● DIRECTIONS FOR THIS TASK: Starting with the line containing "0.425), (a, 0.365)]" and going on through the line containing "for n, (y0, y1)", return the lines of the data below exactly, and only those.

═══ AVAILABLE DATA ═══

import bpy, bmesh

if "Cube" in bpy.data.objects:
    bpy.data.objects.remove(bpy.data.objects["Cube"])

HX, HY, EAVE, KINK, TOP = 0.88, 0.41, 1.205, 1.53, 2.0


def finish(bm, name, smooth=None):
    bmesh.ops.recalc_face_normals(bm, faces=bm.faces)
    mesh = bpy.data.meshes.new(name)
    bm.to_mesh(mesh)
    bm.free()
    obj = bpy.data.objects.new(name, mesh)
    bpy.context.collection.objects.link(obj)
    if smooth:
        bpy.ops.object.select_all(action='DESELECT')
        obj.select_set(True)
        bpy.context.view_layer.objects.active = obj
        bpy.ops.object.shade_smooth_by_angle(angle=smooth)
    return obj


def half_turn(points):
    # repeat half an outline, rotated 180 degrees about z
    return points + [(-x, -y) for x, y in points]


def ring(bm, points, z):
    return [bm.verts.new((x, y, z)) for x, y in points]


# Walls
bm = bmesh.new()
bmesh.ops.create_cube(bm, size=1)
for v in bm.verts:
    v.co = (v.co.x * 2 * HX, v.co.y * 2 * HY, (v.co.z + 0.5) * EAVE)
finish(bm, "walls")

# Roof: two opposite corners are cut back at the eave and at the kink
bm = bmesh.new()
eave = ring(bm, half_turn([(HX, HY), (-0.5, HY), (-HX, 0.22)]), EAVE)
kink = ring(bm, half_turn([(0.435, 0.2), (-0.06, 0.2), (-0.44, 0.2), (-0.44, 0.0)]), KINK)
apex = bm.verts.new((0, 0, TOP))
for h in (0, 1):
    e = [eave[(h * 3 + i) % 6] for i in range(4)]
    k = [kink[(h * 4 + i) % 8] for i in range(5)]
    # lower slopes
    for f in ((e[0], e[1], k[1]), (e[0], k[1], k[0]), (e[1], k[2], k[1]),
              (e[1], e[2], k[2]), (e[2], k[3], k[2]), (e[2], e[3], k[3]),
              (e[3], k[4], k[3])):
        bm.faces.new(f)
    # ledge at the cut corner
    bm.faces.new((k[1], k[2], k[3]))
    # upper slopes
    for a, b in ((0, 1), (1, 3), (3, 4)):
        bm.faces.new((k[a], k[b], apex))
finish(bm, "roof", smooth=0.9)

═══
═══ AVAILABLE DATA ═══

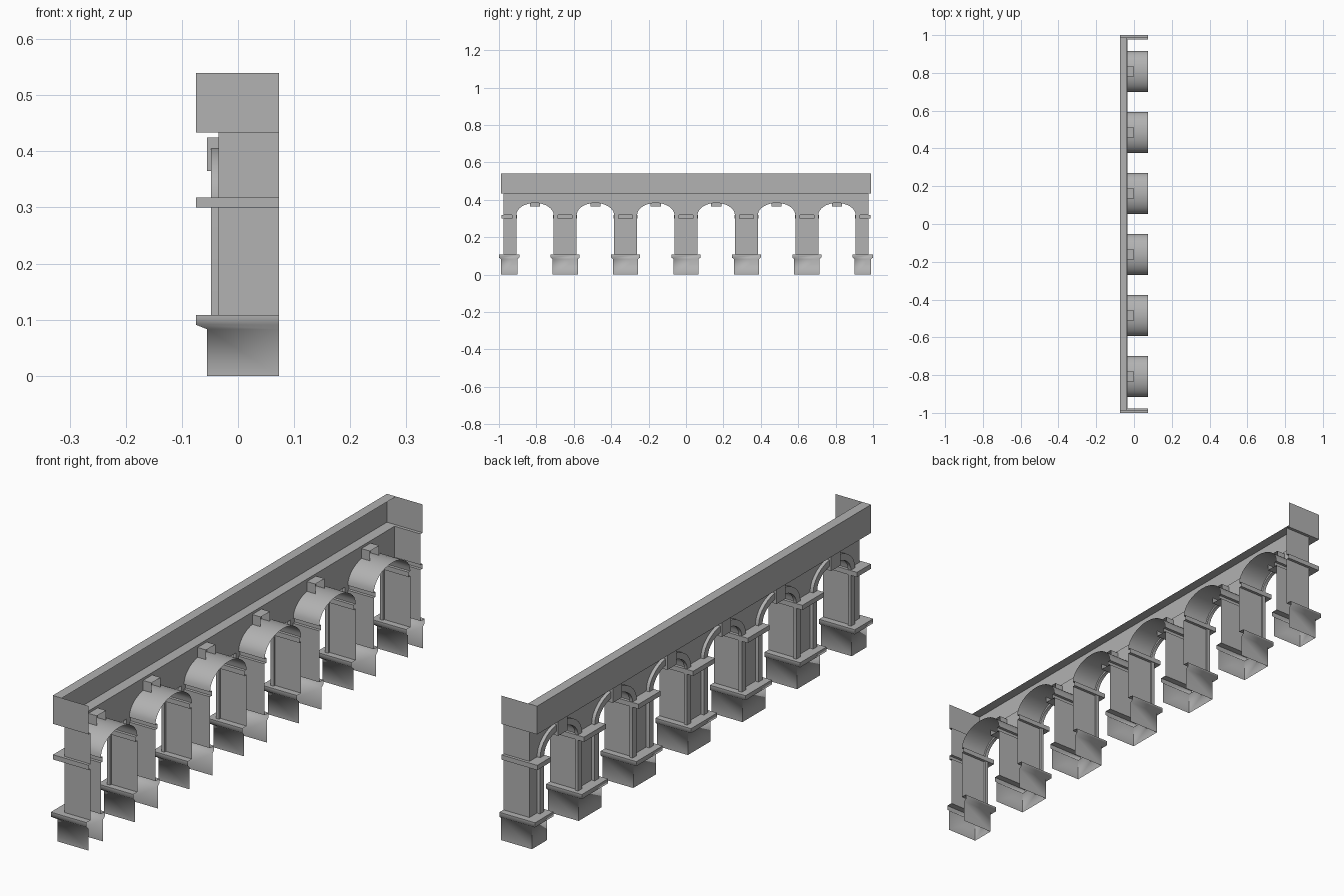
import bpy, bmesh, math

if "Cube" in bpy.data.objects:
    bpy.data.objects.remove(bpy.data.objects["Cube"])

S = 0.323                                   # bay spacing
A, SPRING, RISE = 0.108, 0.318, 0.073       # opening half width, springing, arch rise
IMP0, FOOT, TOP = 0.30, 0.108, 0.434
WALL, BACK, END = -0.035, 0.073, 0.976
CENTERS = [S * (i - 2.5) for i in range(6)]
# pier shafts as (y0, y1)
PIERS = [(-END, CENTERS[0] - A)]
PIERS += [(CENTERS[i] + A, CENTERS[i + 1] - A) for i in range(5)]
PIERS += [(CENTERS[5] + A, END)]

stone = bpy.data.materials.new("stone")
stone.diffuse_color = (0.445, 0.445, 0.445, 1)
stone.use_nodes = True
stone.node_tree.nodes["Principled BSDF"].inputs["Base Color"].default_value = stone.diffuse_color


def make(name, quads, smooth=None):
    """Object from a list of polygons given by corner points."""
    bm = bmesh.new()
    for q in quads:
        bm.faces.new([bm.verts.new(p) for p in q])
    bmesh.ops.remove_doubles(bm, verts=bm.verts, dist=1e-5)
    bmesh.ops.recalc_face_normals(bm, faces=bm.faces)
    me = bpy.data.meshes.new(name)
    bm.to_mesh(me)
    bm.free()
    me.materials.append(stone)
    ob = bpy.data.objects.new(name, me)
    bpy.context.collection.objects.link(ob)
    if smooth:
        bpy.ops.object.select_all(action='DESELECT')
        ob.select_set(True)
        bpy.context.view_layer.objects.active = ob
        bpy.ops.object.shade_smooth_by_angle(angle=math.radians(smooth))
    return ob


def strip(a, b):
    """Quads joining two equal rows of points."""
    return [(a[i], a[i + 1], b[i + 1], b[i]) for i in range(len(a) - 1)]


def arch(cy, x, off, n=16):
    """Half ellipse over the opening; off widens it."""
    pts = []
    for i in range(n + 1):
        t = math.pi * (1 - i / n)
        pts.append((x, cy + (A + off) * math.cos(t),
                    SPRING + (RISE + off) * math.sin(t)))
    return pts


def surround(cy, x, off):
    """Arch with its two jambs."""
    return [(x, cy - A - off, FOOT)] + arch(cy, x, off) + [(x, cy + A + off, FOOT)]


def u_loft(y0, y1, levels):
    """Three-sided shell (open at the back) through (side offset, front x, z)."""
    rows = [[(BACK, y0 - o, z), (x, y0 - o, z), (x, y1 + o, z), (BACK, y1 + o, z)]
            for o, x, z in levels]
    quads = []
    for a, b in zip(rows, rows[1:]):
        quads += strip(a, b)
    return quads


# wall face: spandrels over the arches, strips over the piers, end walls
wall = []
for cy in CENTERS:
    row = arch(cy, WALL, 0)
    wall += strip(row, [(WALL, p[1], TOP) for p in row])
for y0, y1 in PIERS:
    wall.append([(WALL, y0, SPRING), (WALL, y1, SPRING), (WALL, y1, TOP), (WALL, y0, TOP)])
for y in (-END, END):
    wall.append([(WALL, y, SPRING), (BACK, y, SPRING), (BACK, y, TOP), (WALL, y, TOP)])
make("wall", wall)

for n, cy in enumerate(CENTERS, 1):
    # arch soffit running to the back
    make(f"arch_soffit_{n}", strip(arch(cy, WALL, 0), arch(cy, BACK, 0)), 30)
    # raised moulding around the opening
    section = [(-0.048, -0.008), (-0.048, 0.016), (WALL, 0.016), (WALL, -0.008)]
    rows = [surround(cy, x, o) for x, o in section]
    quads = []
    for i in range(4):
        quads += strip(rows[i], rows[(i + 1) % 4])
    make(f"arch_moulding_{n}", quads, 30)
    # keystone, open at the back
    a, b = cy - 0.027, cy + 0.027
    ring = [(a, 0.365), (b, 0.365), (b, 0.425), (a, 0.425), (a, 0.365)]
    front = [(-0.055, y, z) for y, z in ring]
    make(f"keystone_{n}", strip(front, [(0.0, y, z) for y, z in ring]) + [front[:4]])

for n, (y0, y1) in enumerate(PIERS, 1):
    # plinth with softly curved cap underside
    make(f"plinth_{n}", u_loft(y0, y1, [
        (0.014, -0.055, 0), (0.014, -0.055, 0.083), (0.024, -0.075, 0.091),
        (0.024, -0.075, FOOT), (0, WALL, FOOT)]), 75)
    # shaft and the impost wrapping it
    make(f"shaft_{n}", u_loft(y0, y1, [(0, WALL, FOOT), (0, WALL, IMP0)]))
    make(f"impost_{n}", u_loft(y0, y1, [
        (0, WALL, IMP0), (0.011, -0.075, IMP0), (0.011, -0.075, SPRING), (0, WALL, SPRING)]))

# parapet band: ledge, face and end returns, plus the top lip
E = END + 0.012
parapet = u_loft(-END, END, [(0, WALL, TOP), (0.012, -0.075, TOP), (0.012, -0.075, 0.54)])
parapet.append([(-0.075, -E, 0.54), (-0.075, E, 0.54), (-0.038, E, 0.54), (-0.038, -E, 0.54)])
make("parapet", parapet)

═══

● ANSWER FOR THIS EXERCISE:
    ring = [(a, 0.365), (b, 0.365), (b, 0.425), (a, 0.425), (a, 0.365)]
    front = [(-0.055, y, z) for y, z in ring]
    make(f"keystone_{n}", strip(front, [(0.0, y, z) for y, z in ring]) + [front[:4]])

for n, (y0, y1) in enumerate(PIERS, 1):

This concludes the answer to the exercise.